Saved entries
══════

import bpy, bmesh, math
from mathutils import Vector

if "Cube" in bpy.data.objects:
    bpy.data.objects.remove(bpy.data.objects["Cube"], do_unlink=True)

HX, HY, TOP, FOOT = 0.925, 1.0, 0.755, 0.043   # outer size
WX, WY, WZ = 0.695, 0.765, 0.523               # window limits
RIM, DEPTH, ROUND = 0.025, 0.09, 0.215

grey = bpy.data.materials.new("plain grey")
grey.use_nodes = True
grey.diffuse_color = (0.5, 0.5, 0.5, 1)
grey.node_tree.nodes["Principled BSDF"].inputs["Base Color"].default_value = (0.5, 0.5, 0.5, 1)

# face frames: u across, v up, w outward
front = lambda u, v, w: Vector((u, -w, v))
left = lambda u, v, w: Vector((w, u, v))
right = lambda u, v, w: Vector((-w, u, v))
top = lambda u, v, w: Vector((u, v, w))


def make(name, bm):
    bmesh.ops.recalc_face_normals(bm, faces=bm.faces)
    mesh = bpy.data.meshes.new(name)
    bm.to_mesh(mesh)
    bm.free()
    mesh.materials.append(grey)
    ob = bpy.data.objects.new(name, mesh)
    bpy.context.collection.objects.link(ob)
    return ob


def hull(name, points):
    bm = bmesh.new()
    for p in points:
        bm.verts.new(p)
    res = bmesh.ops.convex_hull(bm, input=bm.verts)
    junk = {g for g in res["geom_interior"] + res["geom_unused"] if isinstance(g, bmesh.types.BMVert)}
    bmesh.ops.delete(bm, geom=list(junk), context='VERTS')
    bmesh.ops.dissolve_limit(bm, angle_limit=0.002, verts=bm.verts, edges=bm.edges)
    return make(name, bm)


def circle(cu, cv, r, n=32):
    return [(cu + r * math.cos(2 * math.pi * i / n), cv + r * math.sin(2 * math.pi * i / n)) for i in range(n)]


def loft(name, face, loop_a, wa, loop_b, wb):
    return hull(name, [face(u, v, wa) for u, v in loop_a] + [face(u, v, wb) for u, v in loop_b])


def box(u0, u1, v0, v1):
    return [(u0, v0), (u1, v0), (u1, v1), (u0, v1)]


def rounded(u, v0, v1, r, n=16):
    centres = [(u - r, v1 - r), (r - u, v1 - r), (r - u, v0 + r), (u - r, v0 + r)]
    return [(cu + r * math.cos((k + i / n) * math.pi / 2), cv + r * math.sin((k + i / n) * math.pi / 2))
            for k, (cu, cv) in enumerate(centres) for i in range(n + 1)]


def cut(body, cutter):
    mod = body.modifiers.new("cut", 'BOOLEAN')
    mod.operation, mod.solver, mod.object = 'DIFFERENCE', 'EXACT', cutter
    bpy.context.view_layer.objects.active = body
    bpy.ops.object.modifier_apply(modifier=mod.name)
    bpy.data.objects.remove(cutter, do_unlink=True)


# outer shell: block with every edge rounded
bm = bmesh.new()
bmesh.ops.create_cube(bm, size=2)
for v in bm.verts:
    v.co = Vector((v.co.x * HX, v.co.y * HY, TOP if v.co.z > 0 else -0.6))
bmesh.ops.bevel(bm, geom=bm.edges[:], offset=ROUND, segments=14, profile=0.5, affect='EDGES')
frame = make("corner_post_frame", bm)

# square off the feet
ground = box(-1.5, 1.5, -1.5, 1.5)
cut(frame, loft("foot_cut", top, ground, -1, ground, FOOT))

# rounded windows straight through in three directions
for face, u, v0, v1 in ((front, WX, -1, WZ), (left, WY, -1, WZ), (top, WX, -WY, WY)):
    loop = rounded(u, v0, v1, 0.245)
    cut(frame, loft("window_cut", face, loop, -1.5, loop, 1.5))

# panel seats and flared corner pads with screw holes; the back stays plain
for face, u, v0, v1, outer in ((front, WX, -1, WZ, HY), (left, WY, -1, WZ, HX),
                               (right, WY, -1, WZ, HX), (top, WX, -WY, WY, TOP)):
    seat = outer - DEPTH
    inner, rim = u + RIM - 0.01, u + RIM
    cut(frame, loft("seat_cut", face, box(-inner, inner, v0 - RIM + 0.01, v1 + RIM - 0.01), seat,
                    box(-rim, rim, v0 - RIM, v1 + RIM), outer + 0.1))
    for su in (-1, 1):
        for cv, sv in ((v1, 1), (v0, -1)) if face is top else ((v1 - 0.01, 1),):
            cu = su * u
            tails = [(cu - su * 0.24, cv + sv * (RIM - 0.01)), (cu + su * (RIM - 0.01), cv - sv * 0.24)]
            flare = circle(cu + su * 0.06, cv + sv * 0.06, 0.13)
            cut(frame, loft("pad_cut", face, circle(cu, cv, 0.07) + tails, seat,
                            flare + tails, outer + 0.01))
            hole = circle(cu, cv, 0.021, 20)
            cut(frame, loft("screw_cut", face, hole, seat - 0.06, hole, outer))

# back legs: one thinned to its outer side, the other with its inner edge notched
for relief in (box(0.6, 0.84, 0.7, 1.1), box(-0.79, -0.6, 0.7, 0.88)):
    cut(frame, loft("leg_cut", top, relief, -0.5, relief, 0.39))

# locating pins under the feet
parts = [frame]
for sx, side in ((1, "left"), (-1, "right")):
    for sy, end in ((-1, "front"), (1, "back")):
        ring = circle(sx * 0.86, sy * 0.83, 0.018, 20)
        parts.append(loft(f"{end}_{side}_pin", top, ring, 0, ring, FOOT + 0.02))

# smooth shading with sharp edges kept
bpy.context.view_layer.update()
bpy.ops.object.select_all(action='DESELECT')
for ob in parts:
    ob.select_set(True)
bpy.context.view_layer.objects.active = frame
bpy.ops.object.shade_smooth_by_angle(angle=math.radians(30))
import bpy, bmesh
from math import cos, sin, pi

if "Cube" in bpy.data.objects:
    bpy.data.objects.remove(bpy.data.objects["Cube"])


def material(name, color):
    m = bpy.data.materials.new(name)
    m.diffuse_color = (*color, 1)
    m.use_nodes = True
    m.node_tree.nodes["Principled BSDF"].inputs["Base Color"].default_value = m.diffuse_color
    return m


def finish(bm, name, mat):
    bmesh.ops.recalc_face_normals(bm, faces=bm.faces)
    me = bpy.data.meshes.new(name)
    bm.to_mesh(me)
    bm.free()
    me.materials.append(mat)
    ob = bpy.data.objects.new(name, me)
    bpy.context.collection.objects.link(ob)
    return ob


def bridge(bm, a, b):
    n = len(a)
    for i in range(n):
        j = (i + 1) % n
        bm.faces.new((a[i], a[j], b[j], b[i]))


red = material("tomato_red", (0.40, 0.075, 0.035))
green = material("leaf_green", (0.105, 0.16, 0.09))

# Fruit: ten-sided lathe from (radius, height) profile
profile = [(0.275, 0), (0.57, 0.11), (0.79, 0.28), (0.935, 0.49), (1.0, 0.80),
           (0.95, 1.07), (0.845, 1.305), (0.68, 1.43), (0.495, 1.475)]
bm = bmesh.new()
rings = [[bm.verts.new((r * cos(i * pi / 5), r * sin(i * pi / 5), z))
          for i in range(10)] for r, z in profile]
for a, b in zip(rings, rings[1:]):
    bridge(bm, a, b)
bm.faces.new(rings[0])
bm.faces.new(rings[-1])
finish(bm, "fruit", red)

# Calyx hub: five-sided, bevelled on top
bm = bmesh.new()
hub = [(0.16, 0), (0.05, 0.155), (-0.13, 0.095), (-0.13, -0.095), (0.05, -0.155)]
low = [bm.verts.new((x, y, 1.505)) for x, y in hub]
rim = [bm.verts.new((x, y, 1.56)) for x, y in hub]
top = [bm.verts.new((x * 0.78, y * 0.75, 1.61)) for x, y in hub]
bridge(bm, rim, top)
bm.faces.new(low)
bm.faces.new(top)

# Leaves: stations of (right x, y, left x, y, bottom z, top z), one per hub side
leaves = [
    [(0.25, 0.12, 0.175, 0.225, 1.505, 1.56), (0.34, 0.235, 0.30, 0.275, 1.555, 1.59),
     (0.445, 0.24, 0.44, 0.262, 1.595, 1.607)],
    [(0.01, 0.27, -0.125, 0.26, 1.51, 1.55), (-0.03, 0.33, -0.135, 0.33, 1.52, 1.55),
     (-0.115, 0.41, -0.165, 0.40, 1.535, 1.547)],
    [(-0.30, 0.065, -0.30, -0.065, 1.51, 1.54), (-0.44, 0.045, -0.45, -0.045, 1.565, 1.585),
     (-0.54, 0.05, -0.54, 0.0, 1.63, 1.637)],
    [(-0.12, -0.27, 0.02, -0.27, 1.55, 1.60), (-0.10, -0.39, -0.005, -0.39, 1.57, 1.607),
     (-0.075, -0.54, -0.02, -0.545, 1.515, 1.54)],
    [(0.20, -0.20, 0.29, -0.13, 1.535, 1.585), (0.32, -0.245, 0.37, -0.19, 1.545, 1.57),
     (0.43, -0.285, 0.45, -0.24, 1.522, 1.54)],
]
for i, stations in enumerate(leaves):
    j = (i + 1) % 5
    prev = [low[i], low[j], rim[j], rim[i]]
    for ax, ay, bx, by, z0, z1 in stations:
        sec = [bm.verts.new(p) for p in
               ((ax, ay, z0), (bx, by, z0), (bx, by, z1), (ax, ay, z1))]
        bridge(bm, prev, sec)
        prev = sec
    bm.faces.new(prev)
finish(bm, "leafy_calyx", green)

══════

- Work required -
Track down every line in the entries that includes the string "relief", and copy it.

- Exercise result -
for relief in (box(0.6, 0.84, 0.7, 1.1), box(-0.79, -0.6, 0.7, 0.88)):
    cut(frame, loft("leg_cut", top, relief, -0.5, relief, 0.39))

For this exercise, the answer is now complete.